┌──
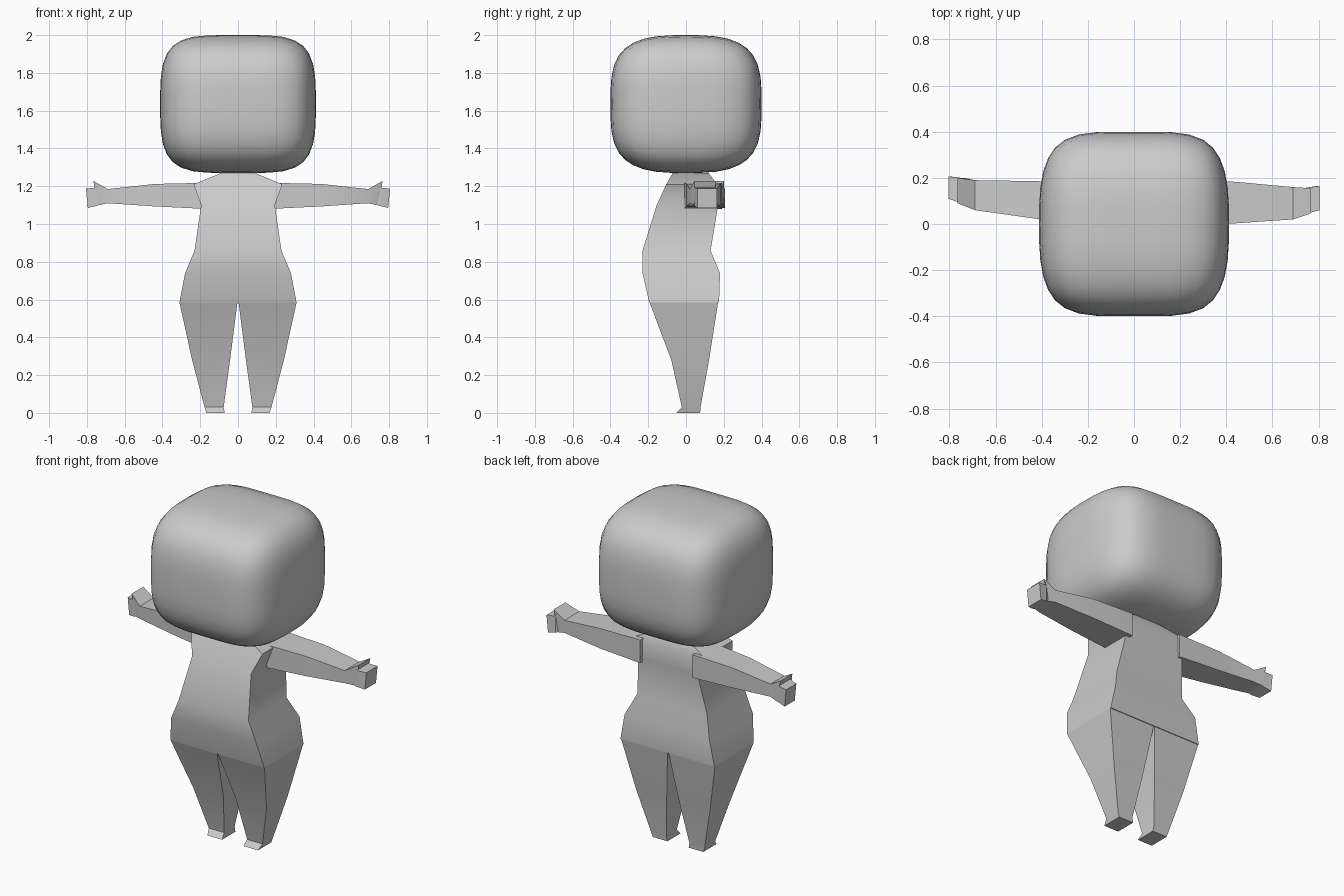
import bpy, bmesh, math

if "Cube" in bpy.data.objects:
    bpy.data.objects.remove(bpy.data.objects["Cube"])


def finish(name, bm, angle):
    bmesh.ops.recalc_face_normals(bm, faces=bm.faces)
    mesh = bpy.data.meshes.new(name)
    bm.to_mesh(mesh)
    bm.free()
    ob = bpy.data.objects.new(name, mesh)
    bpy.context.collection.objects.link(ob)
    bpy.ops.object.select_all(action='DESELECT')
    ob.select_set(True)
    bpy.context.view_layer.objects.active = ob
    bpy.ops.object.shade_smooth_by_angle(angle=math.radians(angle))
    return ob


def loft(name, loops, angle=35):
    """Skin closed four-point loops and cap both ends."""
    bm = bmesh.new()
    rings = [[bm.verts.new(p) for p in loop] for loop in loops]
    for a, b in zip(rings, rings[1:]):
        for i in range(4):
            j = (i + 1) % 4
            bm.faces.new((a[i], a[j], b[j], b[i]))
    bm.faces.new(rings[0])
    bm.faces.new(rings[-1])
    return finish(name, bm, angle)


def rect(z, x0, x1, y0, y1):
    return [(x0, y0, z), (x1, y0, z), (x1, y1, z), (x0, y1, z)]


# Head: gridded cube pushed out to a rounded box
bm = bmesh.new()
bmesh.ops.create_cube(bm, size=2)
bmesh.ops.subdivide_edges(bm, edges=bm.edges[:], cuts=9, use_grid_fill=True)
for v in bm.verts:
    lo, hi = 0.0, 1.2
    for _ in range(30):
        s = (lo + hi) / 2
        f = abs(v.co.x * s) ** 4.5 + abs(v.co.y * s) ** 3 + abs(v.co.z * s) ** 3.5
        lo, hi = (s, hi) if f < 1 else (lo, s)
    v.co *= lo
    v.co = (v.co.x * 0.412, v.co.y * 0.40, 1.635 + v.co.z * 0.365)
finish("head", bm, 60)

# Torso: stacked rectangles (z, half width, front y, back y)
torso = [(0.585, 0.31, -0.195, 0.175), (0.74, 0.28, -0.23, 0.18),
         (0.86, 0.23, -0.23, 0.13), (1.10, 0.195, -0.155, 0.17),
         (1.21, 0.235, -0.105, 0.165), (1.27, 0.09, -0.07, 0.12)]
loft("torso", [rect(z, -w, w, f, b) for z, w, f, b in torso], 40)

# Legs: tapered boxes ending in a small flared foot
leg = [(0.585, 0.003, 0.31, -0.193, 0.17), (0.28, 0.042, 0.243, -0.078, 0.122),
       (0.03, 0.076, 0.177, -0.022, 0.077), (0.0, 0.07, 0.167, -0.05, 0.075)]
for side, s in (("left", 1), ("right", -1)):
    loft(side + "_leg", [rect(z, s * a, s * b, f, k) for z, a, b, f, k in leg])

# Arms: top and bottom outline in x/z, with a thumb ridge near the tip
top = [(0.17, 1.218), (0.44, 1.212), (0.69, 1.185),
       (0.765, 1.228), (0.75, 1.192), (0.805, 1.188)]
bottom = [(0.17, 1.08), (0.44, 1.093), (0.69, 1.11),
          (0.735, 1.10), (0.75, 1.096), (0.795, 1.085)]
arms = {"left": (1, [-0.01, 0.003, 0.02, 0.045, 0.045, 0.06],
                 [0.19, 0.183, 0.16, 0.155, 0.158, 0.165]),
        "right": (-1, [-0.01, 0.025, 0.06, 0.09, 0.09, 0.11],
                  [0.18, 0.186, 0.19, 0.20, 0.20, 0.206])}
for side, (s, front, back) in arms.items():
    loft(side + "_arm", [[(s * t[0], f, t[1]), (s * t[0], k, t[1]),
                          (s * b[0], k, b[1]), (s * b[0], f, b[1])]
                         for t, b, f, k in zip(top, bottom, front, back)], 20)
└──
### ACTION ITEM
Using the entries above, output exactly the lines between the line holding "bmesh.ops.recalc_face_normals(bm, faces=bm.faces)" and the line holding "0.167, -0.05, 0.075)]", end lines included, and nothing more.

### TASK RESPONSE
    bmesh.ops.recalc_face_normals(bm, faces=bm.faces)
    mesh = bpy.data.meshes.new(name)
    bm.to_mesh(mesh)
    bm.free()
    ob = bpy.data.objects.new(name, mesh)
    bpy.context.collection.objects.link(ob)
    bpy.ops.object.select_all(action='DESELECT')
    ob.select_set(True)
    bpy.context.view_layer.objects.active = ob
    bpy.ops.object.shade_smooth_by_angle(angle=math.radians(angle))
    return ob


def loft(name, loops, angle=35):
    """Skin closed four-point loops and cap both ends."""
    bm = bmesh.new()
    rings = [[bm.verts.new(p) for p in loop] for loop in loops]
    for a, b in zip(rings, rings[1:]):
        for i in range(4):
            j = (i + 1) % 4
            bm.faces.new((a[i], a[j], b[j], b[i]))
    bm.faces.new(rings[0])
    bm.faces.new(rings[-1])
    return finish(name, bm, angle)


def rect(z, x0, x1, y0, y1):
    return [(x0, y0, z), (x1, y0, z), (x1, y1, z), (x0, y1, z)]


# Head: gridded cube pushed out to a rounded box
bm = bmesh.new()
bmesh.ops.create_cube(bm, size=2)
bmesh.ops.subdivide_edges(bm, edges=bm.edges[:], cuts=9, use_grid_fill=True)
for v in bm.verts:
    lo, hi = 0.0, 1.2
    for _ in range(30):
        s = (lo + hi) / 2
        f = abs(v.co.x * s) ** 4.5 + abs(v.co.y * s) ** 3 + abs(v.co.z * s) ** 3.5
        lo, hi = (s, hi) if f < 1 else (lo, s)
    v.co *= lo
    v.co = (v.co.x * 0.412, v.co.y * 0.40, 1.635 + v.co.z * 0.365)
finish("head", bm, 60)

# Torso: stacked rectangles (z, half width, front y, back y)
torso = [(0.585, 0.31, -0.195, 0.175), (0.74, 0.28, -0.23, 0.18),
         (0.86, 0.23, -0.23, 0.13), (1.10, 0.195, -0.155, 0.17),
         (1.21, 0.235, -0.105, 0.165), (1.27, 0.09, -0.07, 0.12)]
loft("torso", [rect(z, -w, w, f, b) for z, w, f, b in torso], 40)

# Legs: tapered boxes ending in a small flared foot
leg = [(0.585, 0.003, 0.31, -0.193, 0.17), (0.28, 0.042, 0.243, -0.078, 0.122),
       (0.03, 0.076, 0.177, -0.022, 0.077), (0.0, 0.07, 0.167, -0.05, 0.075)]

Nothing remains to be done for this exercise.